Earlier this year, Bure announced that she was leaving Hallmark Channel — her professional home for more than 14 years — to join a more conservative network, Great American Family. When asked if viewers could expect the network’s programming to include stories about LGBTQ people, the “Fuller House” actor said no.
“I think Great American Family will keep traditional marriage at heart,” she told The Wall Street Journal in an interview published Monday.
His remarks elicited a frosty response from Burton, who has appeared in a number of Hallmark original films over the years.
Bigot, Burton wrote on Twitter Monday evening. “I don’t remember that Jesus liked hypocrites like Candy. But on. Earn your money, honey. You ride that wave of prejudice all the way to the bank.
The “One Tree Hill” actor also called out former Hallmark CEO Bill Abbott, who co-founded Great American Family last year.
“Now they openly admit their bigotry,” Burton tweeted. “I called this shit years ago when Abbott was at Hallmark. Glad they dumped him. Being LGBTQ is not a “trend”. This guy and his network are disgusting. You too Candy. There is nothing extraordinary about same-sex couples.
The Hallmark Channel has taken a number of small but important steps to diversify its programming over the past few years. In 2020, the network unveiled “The Christmas House,” its first original holiday movie starring a same-sex couple. One of that movie’s stars, Jonathan Bennett, will appear next month in “The Holiday Sitter,” Hallmark’s first Christmas movie with a gay romance at its center.
Bure, who has drawn the ire of the LGBTQ community on more than one occasion, never singled out the network’s efforts to include queer stories as her impetus to leave. Speaking to Variety in September, she said it was simply a business decision.
“My contract happened to expire when Great American Family started,” said Bure, who has more than two dozen Hallmark movies to her credit. “So we didn’t start having those discussions until we were well into negotiations with the Hallmark Channel for the renewal. And as every business person knows, you have to do what’s right for the contracts. It didn’t work out with Hallmark so we started talking to Bill [Abbott].”
In her conversation with the Journal this week, Bure said she hopes Great American Family will allow her to produce films with “more meaning, purpose and depth behind them.”
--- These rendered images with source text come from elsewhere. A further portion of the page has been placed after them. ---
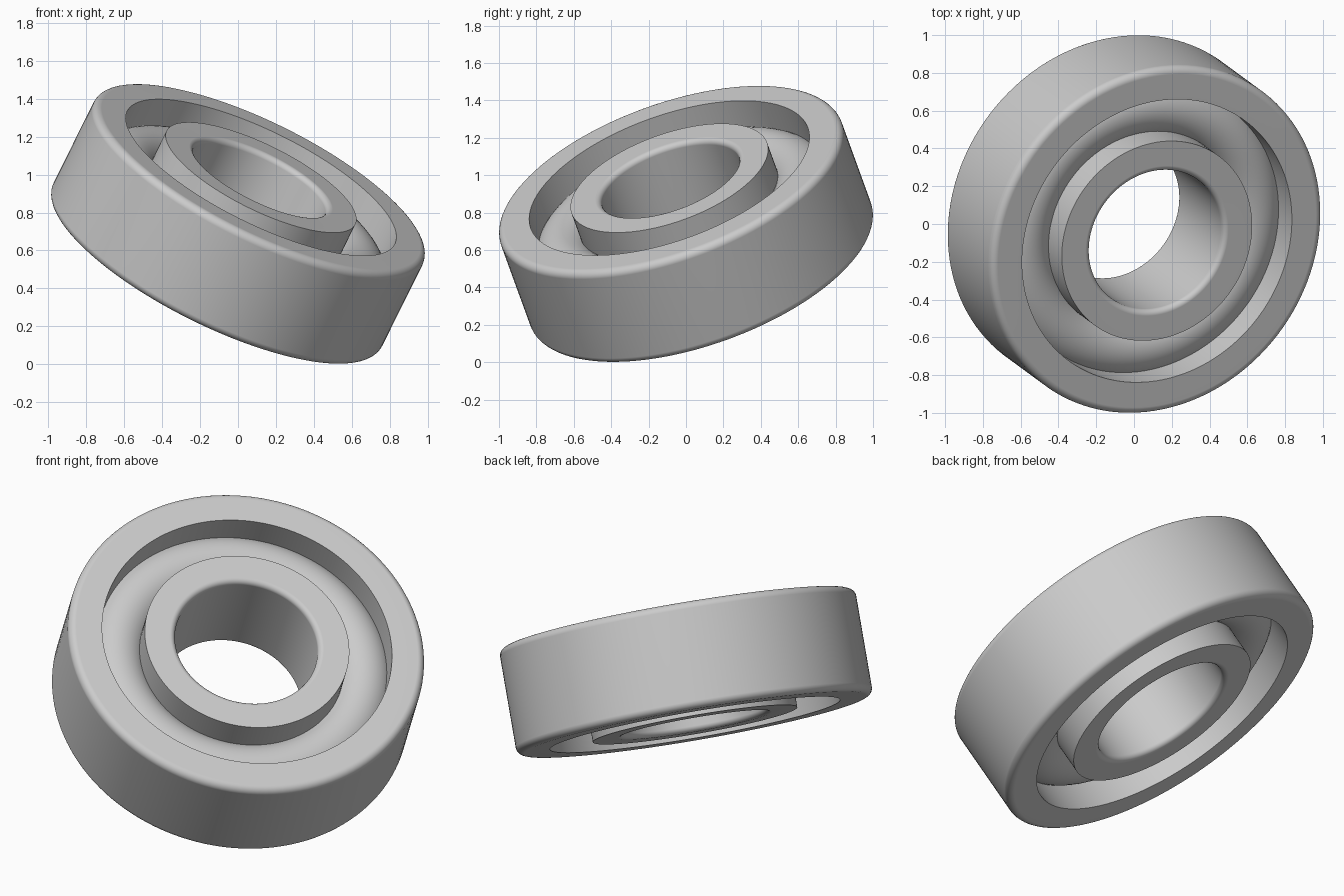
import bpy
import bmesh
from math import radians, pi, sin, cos
from mathutils import Matrix, Vector

cube = bpy.data.objects.get("Cube")
if cube:
    bpy.data.objects.remove(cube, do_unlink=True)

HALF_WIDTH = 0.288
OUTER_RADIUS = 0.968
OUTER_LAND = 0.788
INNER_LAND = 0.556
BORE_RADIUS = 0.388
SEGMENTS = 128

# Whole bearing leans over on two axes
POSE = (Matrix.Translation((0, 0, 0.74))
        @ Matrix.Rotation(radians(20), 4, 'X')
        @ Matrix.Rotation(radians(25), 4, 'Y'))

steel = bpy.data.materials.new("Steel grey")
steel.use_nodes = True
colour = (0.6, 0.6, 0.6, 1)
steel.diffuse_color = colour
steel.node_tree.nodes["Principled BSDF"].inputs["Base Color"].default_value = colour


def lathe(name, profile):
    """Revolve a closed (radius, height) profile around the bearing axis."""
    bm = bmesh.new()
    verts = [bm.verts.new((r, 0, z)) for r, z in profile]
    edges = [bm.edges.new((a, b)) for a, b in zip(verts, verts[1:] + verts[:1])]
    bmesh.ops.spin(bm, geom=verts + edges, cent=Vector(), axis=(0, 0, 1),
                   angle=2 * pi, steps=SEGMENTS, use_merge=True)
    bmesh.ops.remove_doubles(bm, verts=bm.verts, dist=1e-5)
    bmesh.ops.recalc_face_normals(bm, faces=bm.faces)
    mesh = bpy.data.meshes.new(name)
    bm.to_mesh(mesh)
    bm.free()
    mesh.materials.append(steel)
    obj = bpy.data.objects.new(name, mesh)
    bpy.context.collection.objects.link(obj)
    obj.matrix_world = POSE
    bpy.ops.object.select_all(action='DESELECT')
    obj.select_set(True)
    bpy.context.view_layer.objects.active = obj
    bpy.ops.object.shade_smooth_by_angle(angle=radians(35))
    # Keep the broad faces flat beside the rounded edges
    weighted = obj.modifiers.new("Flat face shading", 'WEIGHTED_NORMAL')
    weighted.keep_sharp = True
    return obj


def race_profile(sharp, rounded, fillet, steps=6):
    """Rectangle with square corners on one side and filleted ones on the other."""
    out = 1 if rounded > sharp else -1
    top = [(sharp, HALF_WIDTH)]
    for i in range(steps + 1):
        a = pi / 2 * (1 - i / steps)
        top.append((rounded - out * fillet * (1 - cos(a)),
                    HALF_WIDTH - fillet * (1 - sin(a))))
    return top + [(r, -z) for r, z in reversed(top)]


# Outer and inner races
lathe("outer_race", race_profile(OUTER_LAND, OUTER_RADIUS, 0.04))
lathe("inner_race", race_profile(INNER_LAND, BORE_RADIUS, 0.03))

# Rounded filler ring bulging between the races
middle = (OUTER_LAND + INNER_LAND) / 2
tube = 0.168
lathe("rolling_ring", [(middle + tube * cos(2 * pi * i / 40),
                        tube * sin(2 * pi * i / 40)) for i in range(40)])
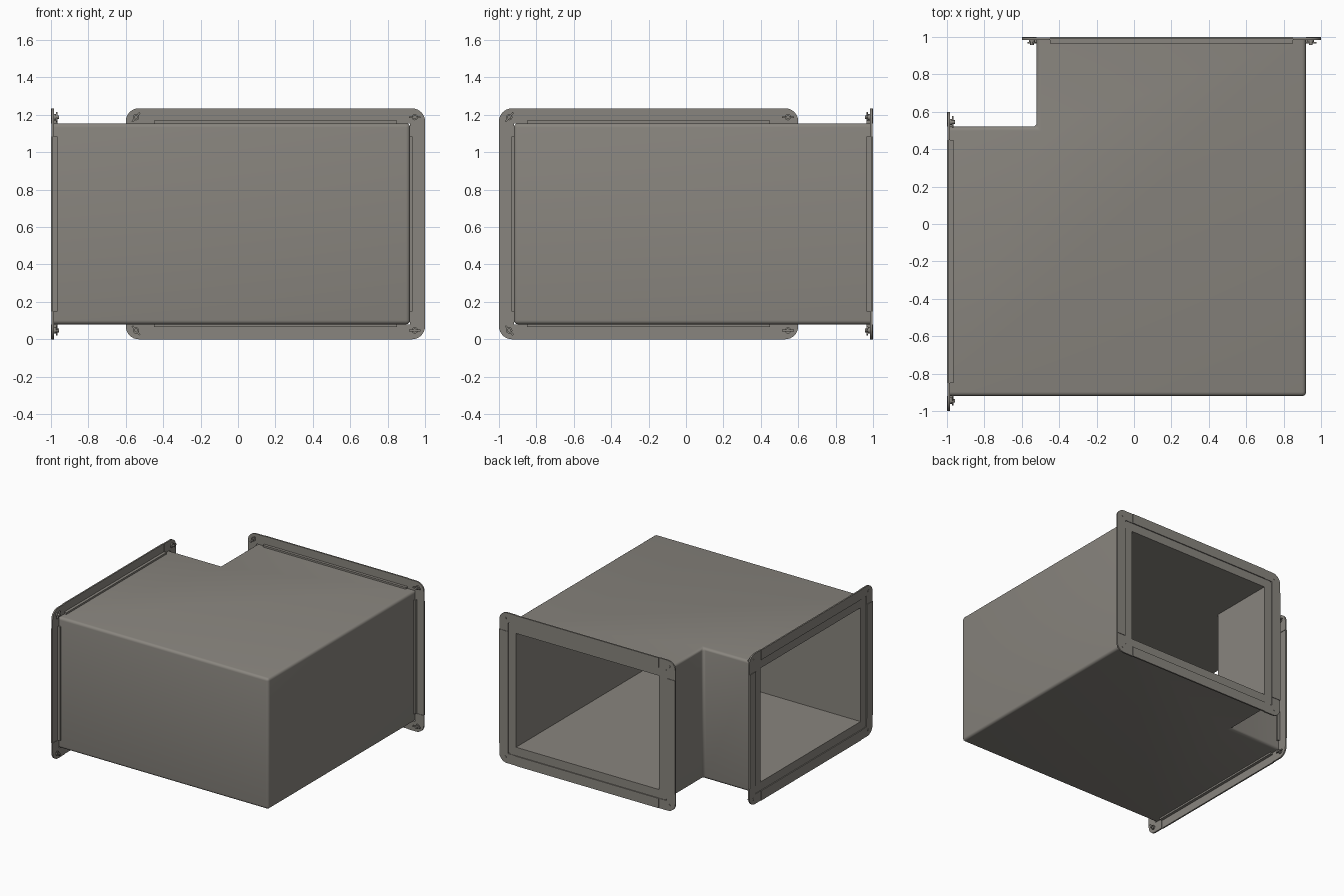
import bpy, bmesh, math
from mathutils import Vector, Matrix

if "Cube" in bpy.data.objects:
    bpy.data.objects.remove(bpy.data.objects["Cube"])

steel = bpy.data.materials.new("warm_grey_steel")
steel.diffuse_color = (0.25, 0.235, 0.21, 1)
steel.use_nodes = True
steel.node_tree.nodes["Principled BSDF"].inputs["Base Color"].default_value = steel.diffuse_color

ZC = 0.6175                    # height of the duct axis
BODY_U, BODY_V = 0.72, 0.5375  # half size of the duct
OPEN_U, OPEN_V = 0.65, 0.4675  # half size of the opening
OUT_U, OUT_V = 0.80, 0.6175    # half size of the flange


def finish(bm, name, smooth=True):
    bmesh.ops.recalc_face_normals(bm, faces=bm.faces[:])
    me = bpy.data.meshes.new(name)
    bm.to_mesh(me)
    bm.free()
    me.materials.append(steel)
    ob = bpy.data.objects.new(name, me)
    bpy.context.collection.objects.link(ob)
    if smooth:
        activate(ob)
        bpy.ops.object.shade_smooth_by_angle(angle=math.radians(35))
    return ob


def activate(ob):
    bpy.ops.object.select_all(action='DESELECT')
    ob.select_set(True)
    bpy.context.view_layer.objects.active = ob


def sweep(bm, pts, vec):
    """Extrude a flat outline along a vector into a closed solid."""
    face = bm.faces.new([bm.verts.new(p) for p in pts])
    res = bmesh.ops.extrude_face_region(bm, geom=[face], use_keep_orig=True)
    verts = [g for g in res["geom"] if isinstance(g, bmesh.types.BMVert)]
    bmesh.ops.translate(bm, vec=vec, verts=verts)


def elbow(end, far, inner, z0, z1):
    """L-shaped prism with open ends at x = -end and y = end."""
    bm = bmesh.new()
    plan = [(-end, -far), (far, -far), (far, end), (-inner, end),
            (-inner, inner), (-end, inner)]
    sweep(bm, [(x, y, z0) for x, y in plan], (0, 0, z1 - z0))
    return bm


# Duct body: rounded outside edges, thick insulated walls, open at both ends
END = 0.992
bm = elbow(END, 0.92, 0.52, ZC - BODY_V, ZC + BODY_V)
at_end = lambda v: abs(v.co.x + END) < 1e-4 or abs(v.co.y - END) < 1e-4
edges = [e for e in bm.edges if not all(at_end(v) for v in e.verts)]
bmesh.ops.bevel(bm, geom=edges, offset=0.022, segments=4, profile=0.5,
                affect='EDGES')
body = finish(bm, "duct_body", False)
cutter = finish(elbow(1.1, 0.85, 0.45, ZC - OPEN_V, ZC + OPEN_V),
                "duct_cutter", False)
cutter.hide_render = True
mod = body.modifiers.new("hollow", 'BOOLEAN')
mod.operation, mod.solver, mod.object = 'DIFFERENCE', 'EXACT', cutter
activate(body)
bpy.ops.object.modifier_apply(modifier=mod.name)
bpy.data.objects.remove(cutter)
bpy.ops.object.shade_smooth_by_angle(angle=math.radians(35))


def flange_rails():
    """Four angle-section rails; local y points out of the duct."""
    bm = bmesh.new()
    section = [(0, 0), (0.08, 0), (0.08, -0.012), (0.014, -0.012),
               (0.014, -0.035), (0, -0.035)]
    for k in range(4):
        a = k * math.pi / 2
        out = Vector((math.cos(a), 0, math.sin(a)))
        along = Vector((-math.sin(a), 0, math.cos(a)))
        half, length = (BODY_U, OPEN_V) if k % 2 == 0 else (BODY_V, OPEN_U)
        pts = [out * (half + r) + Vector((0, w, 0)) - along * length
               for r, w in section]
        sweep(bm, pts, along * 2 * length)
    return bm


def flange_corners():
    """Four rounded L plates joining the rails."""
    bm = bmesh.new()
    rad = 0.07
    arc = [(OUT_U - rad + rad * math.cos(t), OUT_V - rad + rad * math.sin(t))
           for t in (i * math.pi / 16 for i in range(9))]
    plan = [(OPEN_U, BODY_V), (BODY_U, BODY_V), (BODY_U, OPEN_V),
            (OUT_U, OPEN_V)] + arc + [(OPEN_U, OUT_V)]
    for su in (-1, 1):
        for sv in (-1, 1):
            sweep(bm, [(su * u, -0.004, sv * v) for u, v in plan],
                  (0, -0.012, 0))
    return bm


def corner_bolts():
    """Bolt, washer and small wing nut in every corner plate."""
    bm = bmesh.new()
    for su in (-1, 1):
        for sv in (-1, 1):
            spot = Matrix.Translation((su * 0.745, 0, sv * 0.57))
            for r, w0, w1 in ((0.010, -0.042, -0.001), (0.017, -0.026, -0.016)):
                m = (spot @ Matrix.Translation((0, (w0 + w1) / 2, 0))
                     @ Matrix.Rotation(math.pi / 2, 4, 'X'))
                bmesh.ops.create_cone(bm, cap_ends=True, segments=12,
                                      radius1=r, radius2=r, depth=w1 - w0,
                                      matrix=m)
            tilt = 0 if su > 0 else math.radians(-50) * sv
            m = (spot @ Matrix.Translation((0, -0.031, 0))
                 @ Matrix.Rotation(tilt, 4, 'Y')
                 @ Matrix.Diagonal((0.064, 0.010, 0.010, 1)))
            bmesh.ops.create_cube(bm, size=1, matrix=m)
    return bm


# Flanges on the back opening and the left opening
for label, loc, turn in (("back", (0.2, 1, ZC), 0),
                         ("left", (-1, -0.2, ZC), math.pi / 2)):
    for part, build in (("flange_rails", flange_rails),
                        ("flange_corners", flange_corners),
                        ("flange_bolts", corner_bolts)):
        ob = finish(build(), f"{label}_{part}")
        ob.location = loc
        ob.rotation_euler = (0, 0, turn)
“I knew the people behind Great American Family were Christians who loved the Lord,” she explained, “and wanted to promote religious programs and good family entertainment.”